Smallbiz/23.5/dp1st/mark2nd Inc.

Year Founded: 1995

Core Business: Offering subscribers full-service betting on horse racing over the Internet

Revenues in 1998: $250,000

Revenues in 1999 (projected): $7 million

Employees in 1998: 30

Employees in 1999: 77

Goal: To offer online betting on horse racing 24 hours a day around the world

Driving Force: Growing popularity of gaming over the Internet


Staff Reporter

Want to place a bet on a horse race at four in the morning? All you need to do is log onto, the West Los Angeles firm that brings online gambling right into your living room.

"We believe we can expose horse racing to a whole new generation," said Ron Luniewski, chief operating officer of the 4-year-old company, which began full-fledged Internet operations earlier this year.

In promotional material sent to race tracks, Youbet describes potential subscribers as "millions of martini-drinking, cigar-smoking yuppies; stir-crazy cyber-surfers; action-driven sports fans; and suburban families that just can't find a baby sitter."

Among those specifically targeted are day traders and video-game players.

At this point, Youbet is the only online horse-racing and wagering network in the United States. Many other online services typically located overseas have run afoul of U.S. regulations because they offer games that are illegal outside casinos.

By focusing on horse racing and working with established race tracks, Youbet has been able to work within existing laws.
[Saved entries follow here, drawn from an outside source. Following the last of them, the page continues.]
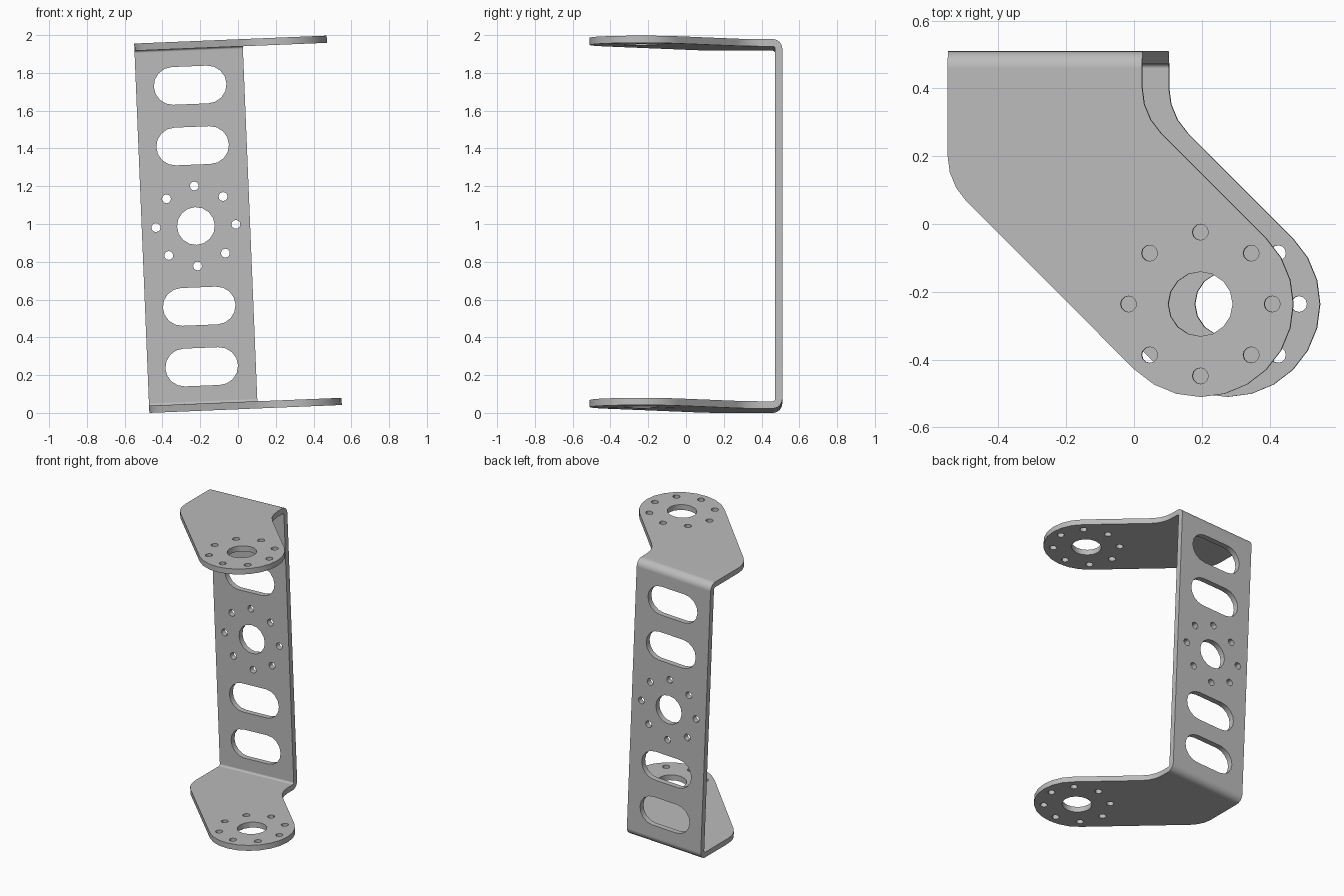
import bpy, bmesh
from math import sin, cos, radians, tan
from mathutils import Matrix, Vector

cube = bpy.data.objects.get("Cube")
if cube:
    bpy.data.objects.remove(cube, do_unlink=True)

HEIGHT, WIDTH, THICK = 1.957, 0.574, 0.038   # height, web width, sheet gauge
BACK = 0.51                                  # outer face of the web
BEND_IN = 0.013                              # inside bend radius
TILT = 0.041
LOBE_X, LOBE_Y, LOBE_R = 0.746, -0.236, 0.274
FILLET = 0.19

steel = bpy.data.materials.new("grey steel")
steel.use_nodes = True
grey = (0.5, 0.5, 0.5, 1)
steel.diffuse_color = grey
steel.node_tree.nodes["Principled BSDF"].inputs["Base Color"].default_value = grey


def arc(cx, cy, r, start, end, steps):
    """Points along an arc, angles in degrees."""
    angles = [radians(start + (end - start) * i / steps) for i in range(steps + 1)]
    return [(cx + r * cos(a), cy + r * sin(a)) for a in angles]


def circle(cx, cy, r, sides):
    return arc(cx, cy, r, 0, 360, sides)[:-1]


def prism(name, loops, place, low, high):
    """Extrude closed loops; place maps (a, b, depth) to a position."""
    bm = bmesh.new()
    for loop in loops:
        ends = [[bm.verts.new(place(a, b, d)) for a, b in loop] for d in (low, high)]
        bm.faces.new(ends[0])
        bm.faces.new(ends[1])
        for i in range(len(loop)):
            j = (i + 1) % len(loop)
            bm.faces.new((ends[0][i], ends[0][j], ends[1][j], ends[1][i]))
    bmesh.ops.recalc_face_normals(bm, faces=bm.faces)
    mesh = bpy.data.meshes.new(name)
    bm.to_mesh(mesh)
    bm.free()
    mesh.materials.append(steel)
    obj = bpy.data.objects.new(name, mesh)
    bpy.context.collection.objects.link(obj)
    return obj


def bolt_pattern(cx, cy, bore):
    """Central bore with a ring of eight bolt holes."""
    ring = circle(cx, cy, 0.212, 8)
    return [circle(cx, cy, bore, 16)] + [circle(x, y, 0.0235, 12) for x, y in ring]


def slot(cx, cy, length=0.385, r=0.1):
    half = length / 2 - r
    return arc(cx + half, cy, r, -90, 90, 8) + arc(cx - half, cy, r, 90, 270, 8)


def along_x(a, b, d):
    return (d, a, b)


def along_y(a, b, d):
    return (a, d, b)


def along_z(a, b, d):
    return (a, b, d)


# Folded sheet: C-shaped section running the full width
out_r = BEND_IN + THICK
cy, low, high = BACK - out_r, out_r, HEIGHT - out_r
section = ([(-0.7, 0)] + arc(cy, low, out_r, -90, 0, 6)
           + arc(cy, high, out_r, 0, 90, 6)
           + [(-0.7, HEIGHT), (-0.7, HEIGHT - THICK)]
           + arc(cy, high, BEND_IN, 90, 0, 6)
           + arc(cy, low, BEND_IN, 0, -90, 6) + [(-0.7, THICK)])
bracket = prism("bracket", [section], along_x, 0, 1.3)

# Flange outline: square back, slanted sides, rounded end
diag = LOBE_R / cos(radians(45))
left_corner = LOBE_X + LOBE_Y - diag
right_corner = LOBE_X + LOBE_Y + diag - WIDTH
cut_back = FILLET * tan(radians(22.5))
outline = ([(0, 0.7)]
           + arc(FILLET, left_corner + cut_back, FILLET, 180, 225, 3)
           + arc(LOBE_X, LOBE_Y, LOBE_R, 225, 405, 12)
           + arc(WIDTH + FILLET, right_corner + cut_back, FILLET, 225, 180, 3)
           + [(WIDTH, 0.7)])
outline_cutter = prism("outline_cutter", [outline], along_z, -0.5, HEIGHT + 0.5)

# Holes in both flanges and in the web
flange_holes = prism("flange_hole_cutter", bolt_pattern(LOBE_X, LOBE_Y, 0.095),
                     along_z, -0.5, HEIGHT + 0.5)
mid_x, mid_z = WIDTH / 2, HEIGHT / 2
web_loops = bolt_pattern(mid_x, mid_z, 0.1)
web_loops += [slot(mid_x, mid_z + s * d) for s in (-1, 1) for d in (0.425, 0.746)]
web_holes = prism("web_hole_cutter", web_loops, along_y, 0.3, 0.7)

for cutter, mode in ((outline_cutter, 'INTERSECT'), (flange_holes, 'DIFFERENCE'),
                     (web_holes, 'DIFFERENCE')):
    cutter.hide_render = True
    mod = bracket.modifiers.new(cutter.name, 'BOOLEAN')
    mod.operation, mod.solver, mod.object = mode, 'EXACT', cutter

# Bake the cuts, then lean the bracket and centre it
bpy.context.view_layer.update()
deps = bpy.context.evaluated_depsgraph_get()
baked = bpy.data.meshes.new_from_object(bracket.evaluated_get(deps))
bracket.modifiers.clear()
bracket.data = baked
for cutter in (outline_cutter, flange_holes, web_holes):
    bpy.data.objects.remove(cutter, do_unlink=True)

baked.transform(Matrix.Rotation(-TILT, 4, 'Y'))
xs, ys, zs = zip(*(v.co for v in baked.vertices))
baked.transform(Matrix.Translation(Vector((
    -(min(xs) + max(xs)) / 2, -(min(ys) + max(ys)) / 2, -min(zs)))))

bpy.ops.object.select_all(action='DESELECT')
bracket.select_set(True)
bpy.context.view_layer.objects.active = bracket
bpy.ops.object.shade_smooth_by_angle(angle=radians(30))
weighted = bracket.modifiers.new("even_shading", 'WEIGHTED_NORMAL')
weighted.keep_sharp = True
Currently 42 states allow betting on horses, while only one state (Nevada) allows betting on other sports. The Interstate Wire Act of 1961 prohibits the use of phone lines for transmitting of gambling information, but makes an exception for horse racing. And legislation recently passed by the U.S. Senate Judiciary Committee makes Internet casino and sports gambling illegal, but provides an exception for wagering on legal horses races, as long as it is done on a closed-loop, subscriber-based system such as the one Youbet uses.

"Youbet has taken a different approach," said Mark Hardie, an analyst at Forrester Research Inc. in Cambridge, Mass. "When you sign up, you are joining a private network that runs in conjunction with established, legitimate gaming establishments. I don't think they will run up against the same kind of regulatory hurdles that other online betting services face."

To provide the service, Youbet collects about 4.5 percent of the total amount of money wagered by its subscribers, along with a monthly subscription fee of $5.95.


For reprint and licensing requests for this article, CLICK HERE.